GENESIS 4

Genesis 4 I believe is where the division begins because people just can’t believe any implication that siblings married. But it’s not implied… it is spoken of in later chapters of relatives marrying… Abraham marries his sister from another mother. Isaac marries his paternal cousin. Jacob also marries his cousins on his mother’s side – sisters, Leah and Rachel. So with that clarity, is it that hard to grasp that the children of Adam and Eve married each other?

Of course, nowadays there are implications to marrying family and the Bible does later on speak against this concept, so do not mistake my words for saying that this is right in this day and age.

Anyways, Genesis 4 is the chapter that introduces us to Cain and Abel, Adam and Eve’s first children and the first murder.

Cain is jealous of his brother because Abel’s offerings are favorable to God, (and you can read as to why that is here) and as a result, Cain murders Abel, opening a door to a curse.

Now you are under a curse and driven from the ground, which opened its mouth to receive your brother’s blood from your hand. When you work the ground, it will no longer yield its crops for you. You will be a restless wanderer on the earth.

Genesis 4:11-12 NIV

Cain then proceeds to ‘leave the Lord’s presence’ and marries (4:17), he then has a son name Enoch, whom he names a city after.

My study Bible points out this: The fact that Cain names a city after his son indicates the rapid and dramatic increase in population.

In other words, though we are only told about Cain and Abel, we can assume that Adam and Eve had other children, who had other children and through whom the world populated. This can even be seen in the fact that Adam and Eve had another child, Seth, who is specifically mentioned for one reason: it will be through his descendants that the Messiah would come. His name even means ‘to place’ or ‘to set’ in Hebrew, meaning that “he was appointed to take this special place in the plan of God.” (NIV Starting Place Study Bible, Zondervan 2019).

Leave a Reply

Fill in your details below or click an icon to log in:

WordPress.com Logo

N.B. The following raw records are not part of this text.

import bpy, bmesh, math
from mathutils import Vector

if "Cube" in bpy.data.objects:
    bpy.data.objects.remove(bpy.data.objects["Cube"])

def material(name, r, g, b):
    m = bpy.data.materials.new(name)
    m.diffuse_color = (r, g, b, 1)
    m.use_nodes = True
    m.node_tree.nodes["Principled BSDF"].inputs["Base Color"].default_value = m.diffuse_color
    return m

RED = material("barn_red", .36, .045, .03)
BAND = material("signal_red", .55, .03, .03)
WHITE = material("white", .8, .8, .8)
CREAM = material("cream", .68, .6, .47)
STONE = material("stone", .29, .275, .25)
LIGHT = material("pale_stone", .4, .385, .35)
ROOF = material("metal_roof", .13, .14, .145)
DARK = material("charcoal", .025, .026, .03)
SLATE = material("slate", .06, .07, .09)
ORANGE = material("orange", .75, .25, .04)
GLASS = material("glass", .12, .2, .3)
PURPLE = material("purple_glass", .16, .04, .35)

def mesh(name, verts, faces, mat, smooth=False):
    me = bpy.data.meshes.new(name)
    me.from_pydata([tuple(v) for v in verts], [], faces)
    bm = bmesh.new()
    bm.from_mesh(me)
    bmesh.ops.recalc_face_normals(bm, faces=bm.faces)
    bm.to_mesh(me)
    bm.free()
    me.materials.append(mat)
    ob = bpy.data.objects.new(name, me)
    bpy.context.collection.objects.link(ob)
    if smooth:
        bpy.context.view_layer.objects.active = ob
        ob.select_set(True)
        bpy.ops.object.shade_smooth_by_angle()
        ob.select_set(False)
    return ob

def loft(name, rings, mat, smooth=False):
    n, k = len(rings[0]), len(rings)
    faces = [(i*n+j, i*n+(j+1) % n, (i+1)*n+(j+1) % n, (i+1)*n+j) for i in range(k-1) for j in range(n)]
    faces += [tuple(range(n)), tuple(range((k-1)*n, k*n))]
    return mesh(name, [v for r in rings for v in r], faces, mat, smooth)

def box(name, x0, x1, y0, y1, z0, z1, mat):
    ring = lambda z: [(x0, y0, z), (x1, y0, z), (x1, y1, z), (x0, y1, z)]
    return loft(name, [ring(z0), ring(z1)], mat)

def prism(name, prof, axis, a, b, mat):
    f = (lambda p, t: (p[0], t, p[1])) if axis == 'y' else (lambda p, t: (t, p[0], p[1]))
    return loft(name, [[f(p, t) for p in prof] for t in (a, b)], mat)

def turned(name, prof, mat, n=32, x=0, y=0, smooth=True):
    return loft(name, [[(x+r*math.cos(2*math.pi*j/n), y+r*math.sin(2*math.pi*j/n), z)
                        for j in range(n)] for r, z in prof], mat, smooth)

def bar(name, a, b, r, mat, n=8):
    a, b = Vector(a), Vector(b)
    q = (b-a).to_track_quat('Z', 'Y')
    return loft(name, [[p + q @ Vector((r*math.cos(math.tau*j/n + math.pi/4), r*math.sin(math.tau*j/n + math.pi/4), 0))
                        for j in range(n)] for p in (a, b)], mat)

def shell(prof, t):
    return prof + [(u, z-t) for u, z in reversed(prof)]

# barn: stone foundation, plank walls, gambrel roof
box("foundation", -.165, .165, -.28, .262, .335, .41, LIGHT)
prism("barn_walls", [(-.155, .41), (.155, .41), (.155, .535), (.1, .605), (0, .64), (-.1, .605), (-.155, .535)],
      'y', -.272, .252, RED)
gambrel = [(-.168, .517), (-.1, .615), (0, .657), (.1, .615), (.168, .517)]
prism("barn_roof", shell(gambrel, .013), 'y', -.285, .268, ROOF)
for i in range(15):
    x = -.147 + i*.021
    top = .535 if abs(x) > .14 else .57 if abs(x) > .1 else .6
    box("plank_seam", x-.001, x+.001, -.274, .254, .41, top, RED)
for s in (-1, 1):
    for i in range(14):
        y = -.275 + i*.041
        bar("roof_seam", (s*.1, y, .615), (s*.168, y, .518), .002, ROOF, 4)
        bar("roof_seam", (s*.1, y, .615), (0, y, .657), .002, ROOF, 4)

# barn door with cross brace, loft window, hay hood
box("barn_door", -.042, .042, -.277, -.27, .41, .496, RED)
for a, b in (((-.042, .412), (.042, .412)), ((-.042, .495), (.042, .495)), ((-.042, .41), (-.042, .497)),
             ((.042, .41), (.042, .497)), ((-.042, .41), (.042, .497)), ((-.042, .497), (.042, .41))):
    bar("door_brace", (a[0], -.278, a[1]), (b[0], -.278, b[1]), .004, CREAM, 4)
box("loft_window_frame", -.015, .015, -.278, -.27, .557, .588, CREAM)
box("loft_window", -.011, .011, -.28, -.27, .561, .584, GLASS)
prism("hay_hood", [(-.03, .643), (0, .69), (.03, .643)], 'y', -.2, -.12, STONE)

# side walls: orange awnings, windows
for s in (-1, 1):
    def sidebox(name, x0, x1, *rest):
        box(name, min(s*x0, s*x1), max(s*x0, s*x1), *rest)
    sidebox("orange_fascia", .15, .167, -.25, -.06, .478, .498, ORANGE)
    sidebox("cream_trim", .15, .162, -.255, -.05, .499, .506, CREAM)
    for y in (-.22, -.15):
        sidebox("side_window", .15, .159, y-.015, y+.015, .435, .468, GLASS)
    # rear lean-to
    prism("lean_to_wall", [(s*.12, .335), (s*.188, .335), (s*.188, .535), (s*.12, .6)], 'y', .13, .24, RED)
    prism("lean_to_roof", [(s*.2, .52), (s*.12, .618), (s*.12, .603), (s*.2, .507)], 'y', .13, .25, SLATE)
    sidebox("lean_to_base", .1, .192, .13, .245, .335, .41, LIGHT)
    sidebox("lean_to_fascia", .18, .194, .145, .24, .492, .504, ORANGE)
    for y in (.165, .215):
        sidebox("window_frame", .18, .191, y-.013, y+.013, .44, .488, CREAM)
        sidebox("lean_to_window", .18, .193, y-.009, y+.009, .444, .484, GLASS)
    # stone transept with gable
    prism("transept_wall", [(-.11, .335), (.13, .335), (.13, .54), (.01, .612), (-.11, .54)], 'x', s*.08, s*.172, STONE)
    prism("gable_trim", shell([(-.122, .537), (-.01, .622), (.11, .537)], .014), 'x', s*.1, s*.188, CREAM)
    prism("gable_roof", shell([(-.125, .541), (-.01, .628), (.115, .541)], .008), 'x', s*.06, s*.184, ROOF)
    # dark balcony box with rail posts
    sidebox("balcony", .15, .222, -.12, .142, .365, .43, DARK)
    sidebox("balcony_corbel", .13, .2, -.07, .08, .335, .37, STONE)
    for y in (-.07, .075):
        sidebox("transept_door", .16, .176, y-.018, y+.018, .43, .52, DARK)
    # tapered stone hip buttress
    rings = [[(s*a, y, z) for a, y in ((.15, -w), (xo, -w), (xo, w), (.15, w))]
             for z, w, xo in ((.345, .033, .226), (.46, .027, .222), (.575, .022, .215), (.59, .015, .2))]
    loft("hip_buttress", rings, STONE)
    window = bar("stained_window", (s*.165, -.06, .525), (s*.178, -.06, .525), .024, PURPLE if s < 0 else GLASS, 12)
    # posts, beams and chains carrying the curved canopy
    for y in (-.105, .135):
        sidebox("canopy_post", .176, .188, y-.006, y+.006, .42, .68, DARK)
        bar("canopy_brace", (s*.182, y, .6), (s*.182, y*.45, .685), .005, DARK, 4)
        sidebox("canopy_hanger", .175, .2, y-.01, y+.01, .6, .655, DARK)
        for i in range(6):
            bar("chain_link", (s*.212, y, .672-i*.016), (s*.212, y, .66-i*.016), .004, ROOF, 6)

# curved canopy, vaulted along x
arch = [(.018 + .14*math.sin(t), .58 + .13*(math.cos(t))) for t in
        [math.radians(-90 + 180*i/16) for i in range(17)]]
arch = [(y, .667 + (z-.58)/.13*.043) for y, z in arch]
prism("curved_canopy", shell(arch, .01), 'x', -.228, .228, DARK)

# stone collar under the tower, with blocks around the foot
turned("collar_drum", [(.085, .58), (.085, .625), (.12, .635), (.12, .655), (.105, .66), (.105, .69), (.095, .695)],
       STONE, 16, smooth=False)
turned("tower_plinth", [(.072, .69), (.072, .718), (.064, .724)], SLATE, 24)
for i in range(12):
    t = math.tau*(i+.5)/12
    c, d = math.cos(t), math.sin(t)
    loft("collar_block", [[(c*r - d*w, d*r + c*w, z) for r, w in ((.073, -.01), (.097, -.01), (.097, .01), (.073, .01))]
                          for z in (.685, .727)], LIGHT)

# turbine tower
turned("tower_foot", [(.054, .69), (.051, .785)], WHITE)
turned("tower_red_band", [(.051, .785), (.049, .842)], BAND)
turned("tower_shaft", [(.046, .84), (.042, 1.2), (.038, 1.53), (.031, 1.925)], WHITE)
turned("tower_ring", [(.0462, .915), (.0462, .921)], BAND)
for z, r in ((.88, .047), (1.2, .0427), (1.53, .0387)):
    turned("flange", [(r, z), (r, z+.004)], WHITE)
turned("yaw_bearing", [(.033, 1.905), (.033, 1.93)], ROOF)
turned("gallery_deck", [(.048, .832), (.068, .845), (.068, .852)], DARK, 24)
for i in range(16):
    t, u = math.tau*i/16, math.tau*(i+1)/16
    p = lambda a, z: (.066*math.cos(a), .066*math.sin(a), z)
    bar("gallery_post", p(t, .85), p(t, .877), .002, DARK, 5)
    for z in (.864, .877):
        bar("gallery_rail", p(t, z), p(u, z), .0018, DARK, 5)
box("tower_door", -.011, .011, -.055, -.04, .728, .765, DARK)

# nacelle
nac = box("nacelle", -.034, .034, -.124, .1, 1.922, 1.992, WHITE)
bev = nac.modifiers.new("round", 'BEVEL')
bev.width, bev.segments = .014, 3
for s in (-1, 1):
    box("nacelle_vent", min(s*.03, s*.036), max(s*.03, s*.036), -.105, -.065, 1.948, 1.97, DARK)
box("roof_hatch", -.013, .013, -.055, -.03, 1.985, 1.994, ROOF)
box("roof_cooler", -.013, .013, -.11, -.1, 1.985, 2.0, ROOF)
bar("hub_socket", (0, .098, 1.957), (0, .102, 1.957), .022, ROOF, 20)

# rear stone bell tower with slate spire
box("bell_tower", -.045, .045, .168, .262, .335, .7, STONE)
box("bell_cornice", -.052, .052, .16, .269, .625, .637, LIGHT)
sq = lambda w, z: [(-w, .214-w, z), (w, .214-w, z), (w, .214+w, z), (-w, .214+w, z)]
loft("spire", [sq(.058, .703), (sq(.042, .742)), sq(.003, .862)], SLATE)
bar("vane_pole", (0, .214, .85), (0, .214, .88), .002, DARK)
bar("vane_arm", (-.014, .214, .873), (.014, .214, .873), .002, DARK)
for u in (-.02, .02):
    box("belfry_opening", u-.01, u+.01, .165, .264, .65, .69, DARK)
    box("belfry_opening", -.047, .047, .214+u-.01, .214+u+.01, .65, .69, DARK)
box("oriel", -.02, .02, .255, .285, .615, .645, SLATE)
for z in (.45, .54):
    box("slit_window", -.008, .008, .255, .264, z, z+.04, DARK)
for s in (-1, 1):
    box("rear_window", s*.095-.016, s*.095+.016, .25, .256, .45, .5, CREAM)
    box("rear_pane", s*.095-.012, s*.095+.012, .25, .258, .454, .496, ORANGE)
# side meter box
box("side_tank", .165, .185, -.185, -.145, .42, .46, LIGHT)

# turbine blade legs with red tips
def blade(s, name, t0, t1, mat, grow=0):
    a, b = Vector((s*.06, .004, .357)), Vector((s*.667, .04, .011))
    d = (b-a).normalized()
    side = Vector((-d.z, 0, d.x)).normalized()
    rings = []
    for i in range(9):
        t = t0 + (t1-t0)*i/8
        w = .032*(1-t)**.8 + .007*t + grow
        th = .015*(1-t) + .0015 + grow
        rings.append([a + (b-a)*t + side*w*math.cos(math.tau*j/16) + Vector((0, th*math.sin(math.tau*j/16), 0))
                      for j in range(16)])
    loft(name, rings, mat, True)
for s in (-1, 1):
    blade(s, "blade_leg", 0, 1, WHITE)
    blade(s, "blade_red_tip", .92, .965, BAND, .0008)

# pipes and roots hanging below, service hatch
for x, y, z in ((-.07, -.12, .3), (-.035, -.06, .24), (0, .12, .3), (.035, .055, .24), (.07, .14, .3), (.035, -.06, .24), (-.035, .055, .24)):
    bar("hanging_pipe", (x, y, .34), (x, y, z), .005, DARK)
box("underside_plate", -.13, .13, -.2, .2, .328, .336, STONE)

You are commenting using your WordPress.com account. Log Out /  Change )

Google photo

You are commenting using your Google account. Log Out /  Change )

Twitter picture

You are commenting using your Twitter account. Log Out /  Change )

Facebook photo

You are commenting using your Facebook account. Log Out /  Change )

Connecting to %s

This site uses Akismet to reduce spam. Learn how your comment data is processed.